RoboCop 2 is probably the most under-rated and most harshly criticized
sequel in history (tying with Predator 2, which came out the same
year). Because of a few missing elements from the first and a slightly
more cartoonish approach to the violence, the critics and public alike
were not pleased and opinions and feelings toward the franchise
nosedived with the just plain awful RoboCop 3.
Don't con yourself out of a good movie though. RoboCop 2 still has the
same savage sense of humor, cynical social commentary and character
pathos of the first film. It's a hyper-realistic vision of an America
populated by gun-loving psychos, a democracy owned by big business and
the poverty-stricken addicted to drugs dealt to them by peddlers
believing themselves to be the second coming of Christ.
Far-fetched could be the typical way of describing it.
Completely-over-the-top would be more appropriate. Empire Strikes Back
director Irvin Kershner chucks in as much sadistic violence, deafening
gunfire, endless destruction and loss of human life that the film just
begs you not to take it so seriously.
Some of the blame was placed on writer Frank Miller for the film being
more cartoonish than the original. I don't think this is very fair. I
read Miller's original script when I was in high school and it is
rather different and, dare I say, unfilmable. RoboCop 2 himself was not
Nuke Lord Caine, the psychotic hippie with delusions of Godhood. He was
called Kong, a psychotic cop who pretty much killed everybody he came
across. Sgt. Reed and the Old Man died too, and there wasn't much
humor. Screenwriter Walon Green was hired to doctor the script and much
of what appears on screen is actually his work. Frank Miller's original
ideas are pretty much just left as the framework for the whole movie
and some of his story was recycled into RoboCop 3 (don't blame him for
that one either). Miller was obviously upset with this but was still a
good enough sport to appear in the film (keep a lookout for him playing
Doctor Frank), though he vowed not to work in Hollywood again for fear
of being taken advantage of. Until Robert Rodriguez promised to make
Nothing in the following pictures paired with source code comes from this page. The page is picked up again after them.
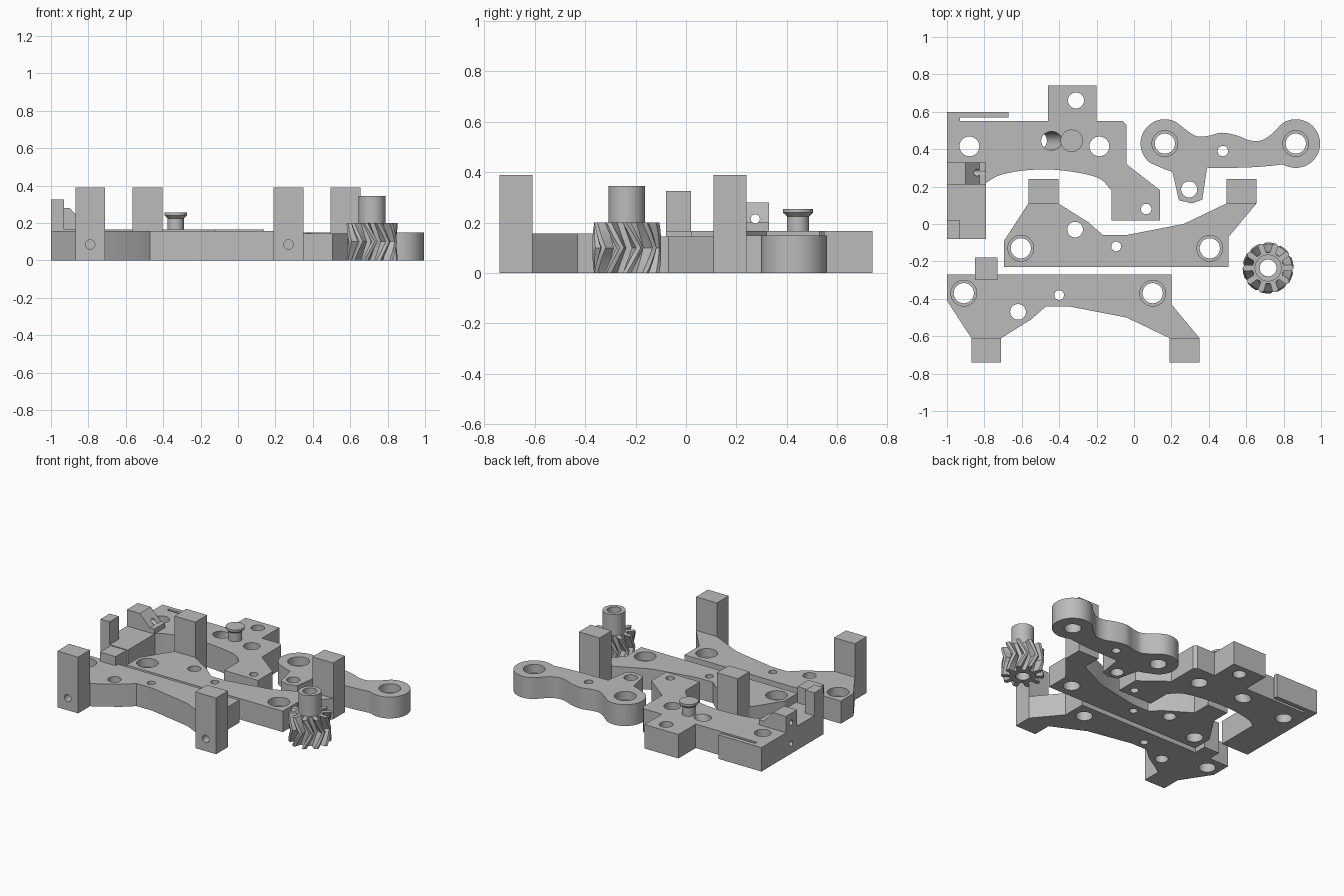
import bpy, bmesh, math
from mathutils import Vector

if "Cube" in bpy.data.objects:
    bpy.data.objects.remove(bpy.data.objects["Cube"], do_unlink=True)

grey = bpy.data.materials.new("plain grey")
grey.use_nodes = True
grey.diffuse_color = (0.5, 0.5, 0.5, 1)
grey.node_tree.nodes["Principled BSDF"].inputs["Base Color"].default_value = (0.5, 0.5, 0.5, 1)


def finish(bm, name):
    bmesh.ops.recalc_face_normals(bm, faces=bm.faces)
    mesh = bpy.data.meshes.new(name)
    bm.to_mesh(mesh)
    bm.free()
    mesh.materials.append(grey)
    ob = bpy.data.objects.new(name, mesh)
    bpy.context.collection.objects.link(ob)
    return ob


def loft(name, rings):
    """Solid skinned through equal-length rings, capped at both ends."""
    bm = bmesh.new()
    loops = [[bm.verts.new(p) for p in ring] for ring in rings]
    n = len(loops[0])
    for a, b in zip(loops, loops[1:]):
        for i in range(n):
            j = (i + 1) % n
            bm.faces.new((a[i], a[j], b[j], b[i]))
    bm.faces.new(loops[0])
    bm.faces.new(loops[-1])
    return finish(bm, name)


def slab(name, outline, z0, z1):
    return loft(name, [[(x, y, z) for x, y in outline] for z in (z0, z1)])


def box(name, x0, x1, y0, y1, z0, z1):
    return slab(name, [(x0, y0), (x1, y0), (x1, y1), (x0, y1)], z0, z1)


def turned(name, x, y, profile, sides=40):
    """Round part standing on (x, y); profile is (radius, height) pairs."""
    steps = [math.tau * i / sides for i in range(sides)]
    return loft(name, [[(x + r * math.cos(a), y + r * math.sin(a), z) for a in steps]
                       for r, z in profile])


def rod(start, end, r):
    """Round cutter between two points."""
    start, end = Vector(start), Vector(end)
    ob = turned("cutter", 0, 0, [(r, 0), (r, (end - start).length)], 32)
    turn = (end - start).to_track_quat("Z", "Y").to_matrix().to_4x4()
    turn.translation = start
    ob.data.transform(turn)
    return ob


def cut(ob, cutter):
    mod = ob.modifiers.new("cut", "BOOLEAN")
    mod.operation, mod.solver, mod.object = "DIFFERENCE", "EXACT", cutter
    bpy.context.view_layer.objects.active = ob
    bpy.ops.object.modifier_apply(modifier=mod.name)
    bpy.data.objects.remove(cutter, do_unlink=True)


def drill(ob, x, y, r):
    cut(ob, rod((x, y, -0.1), (x, y, 0.5), r))


def stepped_drill(ob, x, y, top):
    cut(ob, turned("cutter", x, y, [(0.054, -0.1), (0.054, top - 0.06),
                                    (0.069, top - 0.06), (0.069, top + 0.1)]))


def arc(x, y, r, a0, a1, n):
    angles = [math.radians(a0 + (a1 - a0) * i / n) for i in range(n + 1)]
    return [(x + r * math.cos(a), y + r * math.sin(a)) for a in angles]


def smooth_path(pts, n=6):
    """Catmull-Rom curve through the points."""
    p = [Vector(q) for q in pts]
    p = [2 * p[0] - p[1]] + p + [2 * p[-1] - p[-2]]
    out = []
    for a, b, c, d in zip(p, p[1:], p[2:], p[3:]):
        for i in range(n):
            t = i / n
            v = 0.5 * (2 * b + (c - a) * t + (2 * a - 5 * b + 4 * c - d) * t * t
                       + (3 * b - a - 3 * c + d) * t ** 3)
            out.append(tuple(v))
    return out + [tuple(p[-2])]


# Two mirrored brackets, each with a pair of drilled posts
def bracket(label, dx, sy, dy, top):
    def at(x, y):
        return x + dx, sy * y + dy
    outline = [(-1, -.27), (.2, -.27), (.2, -.43), (.35, -.61), (.19, -.61), (-.04, -.5),
               (-.35, -.44), (-.47, -.44), (-.55, -.51), (-.71, -.61), (-.87, -.61), (-1, -.41)]
    plate = slab(label + "_bracket", [at(*p) for p in outline], 0, top)
    for x in (-.91, .1):
        stepped_drill(plate, *at(x, -.37), top)
    drill(plate, *at(-.62, -.47), .042)
    drill(plate, *at(-.4, -.38), .026)
    for side, x in (("right", -.87), ("left", .19)):
        x0, y0 = at(x, -.74)
        x1, y1 = at(x + .16, -.61)
        post = box(f"{label}_{side}_post", x0, x1, y0, y1, 0, .39)
        xm = (x0 + x1) / 2
        cut(post, rod((xm, y0 - sy * .05, .085), (xm, y0 + sy * .11, .085), .025))


bracket("front", 0, 1, 0, .157)
bracket("middle", .305, -1, -.5, .145)
box("front_stop_block", -.85, -.73, -.3, -.18, 0, .22)

# Rear plate with an arched front edge and a thin spring strip
arch = smooth_path([(-.79, .22), (-.72, .26), (-.58, .287), (-.4, .288), (-.2, .25), (-.12, .18)])
plate = slab("rear_plate", [(-1, -.08), (-.79, -.08)] + arch + [
    (-.12, .02), (.14, .02), (.14, .18), (-.04, .32), (-.04, .53), (-.06, .55), (-.2, .55),
    (-.2, .74), (-.46, .74), (-.46, .55), (-.93, .55), (-.93, .57), (-.67, .57),
    (-.67, .6), (-1, .6)], 0, .166)
for x, y, r in ((-.88, .415, .053), (-.185, .415, .053), (-.31, .66, .043), (.065, .08, .028)):
    drill(plate, x, y, r)
cut(plate, rod((-.56, .445, -.08), (-.4, .445, .25), .05))
cut(plate, rod((-1.05, .275, .07), (-.93, .275, .07), .018))

# Fittings standing on the rear plate
box("rear_plate_tab", -1, -.93, -.08, .02, .16, .325)
profile = [(-1, .16), (-1, .28), (-.9, .28), (-.825, .2), (-.79, .2), (-.79, .16)]
stop = loft("wedge_block", [[(x, y, z) for x, z in profile] for y in (.21, .33)])
cut(stop, rod((-1.1, .275, .215), (-.7, .275, .215), .018))
turned("flanged_pin", -.333, .445, [(.044, .15), (.044, .225), (.06, .24), (.06, .255)])

# Lever arm with two round ends and a short tongue
back_edge = smooth_path([(.24, .534), (.29, .495), (.34, .468), (.4, .472), (.47, .488),
                         (.55, .473), (.62, .447), (.68, .447), (.735, .48), (.79, .536)])
front_edge = smooth_path([(.8, .32), (.73, .311), (.6, .302), (.39, .298)])
arm = slab("lever_arm", back_edge[:-1] + arc(.865, .43, .13, 120, -115, 32) + front_edge[1:]
           + [(.365, .13), (.31, .11), (.24, .127), (.205, .28), (.17, .29)]
           + arc(.165, .43, .13, 232, 60, 26)[:-1], 0, .148)
for x in (.165, .865):
    stepped_drill(arm, x, .43, .148)
drill(arm, .295, .185, .043)
drill(arm, .475, .39, .028)

# Herringbone gear with a bored hub
gx, gy, teeth = .717, -.235, 10
tooth = [(-.5, .083), (-.27, .085), (-.2, .128), (0, .136), (.2, .128), (.27, .085)]
rings = []
for k in range(9):
    twist = .42 * (1 - abs(k - 4) / 4)
    ring = []
    for i in range(teeth):
        for f, r in tooth:
            a = math.tau * (i + f) / teeth + twist
            ring.append((gx + r * math.cos(a), gy + r * math.sin(a), .2 * k / 8))
    rings.append(ring)
gear = loft("herringbone_gear", rings)
hub = turned("gear_hub", gx, gy, [(.072, .2), (.072, .345)])
for part in (gear, hub):
    drill(part, gx, gy, .045)

# Smooth round walls while keeping edges crisp
for ob in bpy.context.scene.objects:
    ob.select_set(ob.type == "MESH")
bpy.context.view_layer.objects.active = gear
bpy.ops.object.shade_smooth_by_angle(angle=math.radians(28))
good on his Sin City graphic novels.
Verhoven may be gone but Irvin Kershner tries hard to deliver the same
mix of mirth and magic and actually does get it right. Basil
Poledouris' brooding score is also gone (it returns in RoboCop 3) but
new composer Leonard Rosenman creates a wonderfully heroic and upbeat
theme that suits the film more than Poledouris' moody, tormented score
to the first.
There have also been many complaints that the humanity of RoboCop and
his relationship with Lewis was neutered along with too many other
ideas fighting for screen time. I get why most would be annoyed by this
but you have to remember that films need to be economic when it comes
to length. If every single idea was fully explored and fleshed-out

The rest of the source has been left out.